The Accrington Pals

To commemorate the 100th anniversary of the end of the First World War Gainford Drama Club performed ‘The Accrington Pals’ – an excellent choice to commemorate and remember all those who lost their lives in that most devastating of military campaigns. So many of the young men sent to fight who lost their lives on the first day of the Somme conflict were from the ‘Pals’ regiments and the play shows the build up to war and the effect that the war had on the loved ones left behind.

‘The Accrington Pals’ is a story about the relationships between the men and their loved ones, but also between the Pals and between the Lancashire women left behind as their menfolk went off to war. It also explores the madness of the industrialised slaughter of the Great War and as such, it was an interesting choice of drama to mark the 100th anniversary. The commitment from all concerned with the production gave this a powerful and emotional theatrical statement.

The simple set consisted of two grocery stalls which, when covered became the interior of May’s house as well as the trenches, as ingenious design which together with effective props providing the necessary arena and atmosphere for the play. Costumes were also excellent and added just the necessary amount of both historical accuracy and authenticity to the piece. 
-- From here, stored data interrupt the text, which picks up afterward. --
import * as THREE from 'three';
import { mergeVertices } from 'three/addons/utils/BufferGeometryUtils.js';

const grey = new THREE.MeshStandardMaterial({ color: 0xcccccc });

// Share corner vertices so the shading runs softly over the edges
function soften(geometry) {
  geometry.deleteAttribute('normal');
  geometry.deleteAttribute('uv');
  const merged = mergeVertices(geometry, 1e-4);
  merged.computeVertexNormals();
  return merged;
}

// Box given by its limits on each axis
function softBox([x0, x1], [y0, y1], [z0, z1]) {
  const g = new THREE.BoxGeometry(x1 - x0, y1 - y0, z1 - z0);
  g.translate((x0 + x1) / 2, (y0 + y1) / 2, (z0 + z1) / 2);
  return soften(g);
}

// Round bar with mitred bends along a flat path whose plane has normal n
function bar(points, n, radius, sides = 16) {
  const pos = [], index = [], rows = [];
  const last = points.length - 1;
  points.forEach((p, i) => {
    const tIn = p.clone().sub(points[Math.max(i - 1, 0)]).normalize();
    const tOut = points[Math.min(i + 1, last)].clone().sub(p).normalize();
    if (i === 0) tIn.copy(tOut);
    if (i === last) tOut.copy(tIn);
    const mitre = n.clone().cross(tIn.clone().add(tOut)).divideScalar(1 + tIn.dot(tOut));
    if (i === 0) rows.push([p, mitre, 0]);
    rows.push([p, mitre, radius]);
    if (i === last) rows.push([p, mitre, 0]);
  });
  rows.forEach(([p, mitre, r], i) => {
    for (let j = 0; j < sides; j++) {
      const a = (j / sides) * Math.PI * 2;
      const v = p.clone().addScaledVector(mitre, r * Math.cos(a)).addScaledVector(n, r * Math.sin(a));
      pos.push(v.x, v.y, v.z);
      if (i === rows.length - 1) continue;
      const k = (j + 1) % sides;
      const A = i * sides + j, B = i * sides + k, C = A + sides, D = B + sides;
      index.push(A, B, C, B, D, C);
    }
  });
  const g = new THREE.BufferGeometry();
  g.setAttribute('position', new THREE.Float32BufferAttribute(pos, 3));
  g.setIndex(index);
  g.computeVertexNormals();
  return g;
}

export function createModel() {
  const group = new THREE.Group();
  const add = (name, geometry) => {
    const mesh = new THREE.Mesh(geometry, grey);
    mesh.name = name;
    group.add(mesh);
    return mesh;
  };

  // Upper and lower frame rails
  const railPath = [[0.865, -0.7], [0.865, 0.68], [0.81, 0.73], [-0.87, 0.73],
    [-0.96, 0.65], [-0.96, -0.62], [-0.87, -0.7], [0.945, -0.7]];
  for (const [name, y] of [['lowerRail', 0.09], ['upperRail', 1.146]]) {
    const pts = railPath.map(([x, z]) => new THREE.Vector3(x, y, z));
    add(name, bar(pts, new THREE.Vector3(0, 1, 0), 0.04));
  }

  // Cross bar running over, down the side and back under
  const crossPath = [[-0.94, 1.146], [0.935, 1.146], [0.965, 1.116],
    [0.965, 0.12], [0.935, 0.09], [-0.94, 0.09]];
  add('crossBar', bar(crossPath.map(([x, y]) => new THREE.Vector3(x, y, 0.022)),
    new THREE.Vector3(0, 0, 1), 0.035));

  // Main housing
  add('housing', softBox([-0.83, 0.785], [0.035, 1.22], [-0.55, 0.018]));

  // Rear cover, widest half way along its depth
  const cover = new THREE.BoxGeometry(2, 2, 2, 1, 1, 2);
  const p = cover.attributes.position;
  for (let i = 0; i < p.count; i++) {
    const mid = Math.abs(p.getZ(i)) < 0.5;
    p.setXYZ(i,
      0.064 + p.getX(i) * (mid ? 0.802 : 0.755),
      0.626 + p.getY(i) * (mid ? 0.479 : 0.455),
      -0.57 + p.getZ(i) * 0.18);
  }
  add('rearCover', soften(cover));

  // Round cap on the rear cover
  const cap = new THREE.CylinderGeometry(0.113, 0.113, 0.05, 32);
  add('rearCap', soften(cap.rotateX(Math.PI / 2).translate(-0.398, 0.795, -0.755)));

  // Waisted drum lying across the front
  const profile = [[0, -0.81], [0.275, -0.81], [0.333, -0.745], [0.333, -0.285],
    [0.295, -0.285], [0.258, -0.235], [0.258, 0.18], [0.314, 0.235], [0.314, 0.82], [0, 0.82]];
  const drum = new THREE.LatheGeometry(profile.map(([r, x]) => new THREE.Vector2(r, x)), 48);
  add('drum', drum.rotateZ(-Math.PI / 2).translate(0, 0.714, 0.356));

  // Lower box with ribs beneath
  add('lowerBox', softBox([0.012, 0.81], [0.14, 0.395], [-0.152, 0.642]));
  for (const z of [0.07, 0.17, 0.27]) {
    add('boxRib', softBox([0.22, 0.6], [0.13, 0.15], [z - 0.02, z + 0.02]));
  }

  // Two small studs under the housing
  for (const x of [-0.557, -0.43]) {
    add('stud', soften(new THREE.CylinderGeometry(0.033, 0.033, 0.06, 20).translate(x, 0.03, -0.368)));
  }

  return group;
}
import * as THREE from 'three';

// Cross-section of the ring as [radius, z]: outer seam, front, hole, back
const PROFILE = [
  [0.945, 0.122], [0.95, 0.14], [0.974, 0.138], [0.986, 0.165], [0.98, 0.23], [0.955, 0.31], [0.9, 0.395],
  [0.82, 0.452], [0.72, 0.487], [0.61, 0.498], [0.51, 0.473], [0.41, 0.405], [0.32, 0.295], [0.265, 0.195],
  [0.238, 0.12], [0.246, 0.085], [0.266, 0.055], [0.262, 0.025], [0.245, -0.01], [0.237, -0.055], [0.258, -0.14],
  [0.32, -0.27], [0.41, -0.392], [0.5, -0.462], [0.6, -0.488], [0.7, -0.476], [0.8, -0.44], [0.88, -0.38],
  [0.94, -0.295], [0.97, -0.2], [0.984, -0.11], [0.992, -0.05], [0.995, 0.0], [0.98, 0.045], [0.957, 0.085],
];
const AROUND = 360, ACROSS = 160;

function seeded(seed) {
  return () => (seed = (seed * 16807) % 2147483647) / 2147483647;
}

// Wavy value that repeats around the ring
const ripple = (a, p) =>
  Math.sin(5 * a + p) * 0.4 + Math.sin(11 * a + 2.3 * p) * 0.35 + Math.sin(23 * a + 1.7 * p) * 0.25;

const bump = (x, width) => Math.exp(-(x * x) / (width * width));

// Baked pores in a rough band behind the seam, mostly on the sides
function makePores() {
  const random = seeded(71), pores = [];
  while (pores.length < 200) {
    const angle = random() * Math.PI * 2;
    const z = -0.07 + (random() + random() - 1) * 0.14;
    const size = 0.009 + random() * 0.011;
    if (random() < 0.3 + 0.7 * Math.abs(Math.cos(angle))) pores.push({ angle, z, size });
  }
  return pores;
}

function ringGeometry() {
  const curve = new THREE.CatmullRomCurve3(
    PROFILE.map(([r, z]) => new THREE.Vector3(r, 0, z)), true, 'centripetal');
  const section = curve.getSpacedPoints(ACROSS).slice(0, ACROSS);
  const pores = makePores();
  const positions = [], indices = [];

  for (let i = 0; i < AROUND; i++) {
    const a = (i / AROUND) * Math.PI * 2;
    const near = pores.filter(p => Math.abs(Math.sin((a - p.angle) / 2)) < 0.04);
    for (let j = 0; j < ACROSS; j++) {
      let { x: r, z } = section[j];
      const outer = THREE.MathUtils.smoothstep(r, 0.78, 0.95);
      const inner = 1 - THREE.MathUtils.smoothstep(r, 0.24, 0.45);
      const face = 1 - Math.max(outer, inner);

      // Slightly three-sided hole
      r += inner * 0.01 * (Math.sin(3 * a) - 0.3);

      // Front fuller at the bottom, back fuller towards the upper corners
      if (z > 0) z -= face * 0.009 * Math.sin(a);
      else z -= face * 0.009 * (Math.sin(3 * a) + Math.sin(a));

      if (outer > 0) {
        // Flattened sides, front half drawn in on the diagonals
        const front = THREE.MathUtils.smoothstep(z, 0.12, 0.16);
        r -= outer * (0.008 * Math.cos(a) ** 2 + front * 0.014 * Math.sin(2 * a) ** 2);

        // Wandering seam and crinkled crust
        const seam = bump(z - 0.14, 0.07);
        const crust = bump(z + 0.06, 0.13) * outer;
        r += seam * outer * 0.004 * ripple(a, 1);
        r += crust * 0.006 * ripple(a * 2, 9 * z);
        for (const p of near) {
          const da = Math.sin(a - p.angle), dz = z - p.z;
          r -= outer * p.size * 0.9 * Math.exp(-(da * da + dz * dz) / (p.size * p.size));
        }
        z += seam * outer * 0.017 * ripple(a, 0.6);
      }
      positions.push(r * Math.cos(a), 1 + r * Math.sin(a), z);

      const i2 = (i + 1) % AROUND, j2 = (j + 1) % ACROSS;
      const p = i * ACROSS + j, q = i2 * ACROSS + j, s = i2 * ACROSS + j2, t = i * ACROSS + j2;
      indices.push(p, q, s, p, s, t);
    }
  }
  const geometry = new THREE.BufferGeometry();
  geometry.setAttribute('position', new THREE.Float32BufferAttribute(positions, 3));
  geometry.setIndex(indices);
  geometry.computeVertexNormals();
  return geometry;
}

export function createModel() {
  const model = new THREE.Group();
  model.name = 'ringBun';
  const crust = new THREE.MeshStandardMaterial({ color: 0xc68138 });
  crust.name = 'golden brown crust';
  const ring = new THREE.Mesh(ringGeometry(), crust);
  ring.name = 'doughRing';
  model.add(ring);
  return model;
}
The performance of the cast was consistently good, sometimes excellent, a standard audiences have come to expect from Gainford Drama Club. The character of May Hassall is something of a force of nature in the play and is in many ways the real focus of the drama. There’s something of a no-nonsense aspect of the character of May Hassall, well portrayed by Josephine Longstaff and I enjoyed the brisk and domineering take on the mighty May. Glyn Casswell’s performance as Tom Hackford was very powerful; never overplayed and with a naturalistic approach which worked well in expressing the ‘real’ man behind the stage character, also making a great job of putting across Tom’s artistic side without overdoing it. Luke Van Dijk really embraced the role of Ralph, perfectly encapsulating his youthful enthusiasm and puppyish enthusiasm: he coped manfully with ‘that’ scene in the bath too! Full marks Luke. Lizzy Rawlings, Emma Simpson and Bethany Lewis Burrows (in her debut role) brought a youthful enthusiasm to the roles of Eva, Sarah and Bertha respectively, with Ethan Rawlins, also in his first production for the club, as Reggie Boggis. Annie and Arthur Boggis were played by Alison Ivanec (another debutant for the Club) and Allan Jones, who also directed the production! Arthur is a quietly innocent creation; softly spoken, humble and with a simple and direct moral code, the polar opposite to the force of nature that was Annie. Alison captured the essence of the Northern working-class experience and channelled it through the outrageous Annie Boggis! Keith Irons, becoming a regular performer, completed the cast list as CSM Rivers, adding an authentic military presence to the production.

This was a strong production which made the most of the source material, taking on the story with very clever use of the stage and scenery which added an extra layer of interest to the material.

With the significant number of scene changes and the atmosphere generated praise must go to the Lighting and Sound team headed by John Lowery as well as to Props lead by Ann Napier for the collection of articles which gave life to the production.

As the timing of the production aligned with the end of the First World War, Gainford was remembering those men who lost their lives during the conflict and this was reiterated by a display of the Somme battle and those that had lost their lives.

Overall a very successful and poignant evening’s entertainment. t Accent 1;\